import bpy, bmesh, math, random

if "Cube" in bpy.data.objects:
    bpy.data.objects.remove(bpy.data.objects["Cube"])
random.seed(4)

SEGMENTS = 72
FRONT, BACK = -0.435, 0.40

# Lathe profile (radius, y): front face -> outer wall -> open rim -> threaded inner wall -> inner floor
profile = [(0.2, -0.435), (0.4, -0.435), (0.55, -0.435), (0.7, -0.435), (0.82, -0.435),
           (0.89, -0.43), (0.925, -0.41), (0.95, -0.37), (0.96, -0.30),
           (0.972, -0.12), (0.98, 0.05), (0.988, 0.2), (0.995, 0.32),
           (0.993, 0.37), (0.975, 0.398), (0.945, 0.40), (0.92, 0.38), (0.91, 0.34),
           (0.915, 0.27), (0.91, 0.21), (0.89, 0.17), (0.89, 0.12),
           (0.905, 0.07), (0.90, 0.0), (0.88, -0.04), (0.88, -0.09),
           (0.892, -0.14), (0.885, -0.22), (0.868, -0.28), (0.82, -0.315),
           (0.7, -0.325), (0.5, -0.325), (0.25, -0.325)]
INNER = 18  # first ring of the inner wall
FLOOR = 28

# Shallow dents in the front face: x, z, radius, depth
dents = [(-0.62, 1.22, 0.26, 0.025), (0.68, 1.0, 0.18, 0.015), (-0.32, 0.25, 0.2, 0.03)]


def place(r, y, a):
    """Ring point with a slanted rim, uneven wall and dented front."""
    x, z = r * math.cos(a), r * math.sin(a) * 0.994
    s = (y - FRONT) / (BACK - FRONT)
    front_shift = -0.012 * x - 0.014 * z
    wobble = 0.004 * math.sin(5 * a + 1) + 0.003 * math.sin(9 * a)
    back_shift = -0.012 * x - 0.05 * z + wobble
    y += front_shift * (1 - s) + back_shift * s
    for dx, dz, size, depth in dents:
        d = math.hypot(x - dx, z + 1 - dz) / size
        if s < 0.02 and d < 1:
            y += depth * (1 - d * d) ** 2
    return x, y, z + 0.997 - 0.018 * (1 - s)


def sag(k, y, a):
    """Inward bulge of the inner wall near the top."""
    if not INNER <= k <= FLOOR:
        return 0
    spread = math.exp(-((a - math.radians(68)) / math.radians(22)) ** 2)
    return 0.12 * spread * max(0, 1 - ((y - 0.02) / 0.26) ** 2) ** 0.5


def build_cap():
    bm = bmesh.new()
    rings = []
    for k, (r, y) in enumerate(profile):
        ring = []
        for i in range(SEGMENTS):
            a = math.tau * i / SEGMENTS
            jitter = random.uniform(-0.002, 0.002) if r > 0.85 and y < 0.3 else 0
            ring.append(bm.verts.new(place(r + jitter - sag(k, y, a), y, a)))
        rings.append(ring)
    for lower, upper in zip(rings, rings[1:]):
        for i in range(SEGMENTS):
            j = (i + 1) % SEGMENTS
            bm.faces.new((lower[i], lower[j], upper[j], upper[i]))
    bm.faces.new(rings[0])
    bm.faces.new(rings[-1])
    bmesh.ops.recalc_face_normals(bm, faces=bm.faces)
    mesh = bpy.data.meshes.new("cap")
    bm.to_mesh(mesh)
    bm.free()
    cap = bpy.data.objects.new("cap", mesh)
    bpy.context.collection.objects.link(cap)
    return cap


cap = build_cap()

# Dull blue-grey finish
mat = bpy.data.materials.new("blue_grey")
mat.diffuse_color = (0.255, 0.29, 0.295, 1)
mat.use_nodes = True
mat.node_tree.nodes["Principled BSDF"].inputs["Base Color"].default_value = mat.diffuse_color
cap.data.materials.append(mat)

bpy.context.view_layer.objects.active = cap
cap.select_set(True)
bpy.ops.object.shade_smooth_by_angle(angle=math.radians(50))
----
### [Work instructions]
Reproduce every line from the preceding data in which the word "math" can be found.

### [Solved problem]
import bpy, bmesh, math, random
    x, z = r * math.cos(a), r * math.sin(a) * 0.994
    wobble = 0.004 * math.sin(5 * a + 1) + 0.003 * math.sin(9 * a)
        d = math.hypot(x - dx, z + 1 - dz) / size
    spread = math.exp(-((a - math.radians(68)) / math.radians(22)) ** 2)
            a = math.tau * i / SEGMENTS
bpy.ops.object.shade_smooth_by_angle(angle=math.radians(50))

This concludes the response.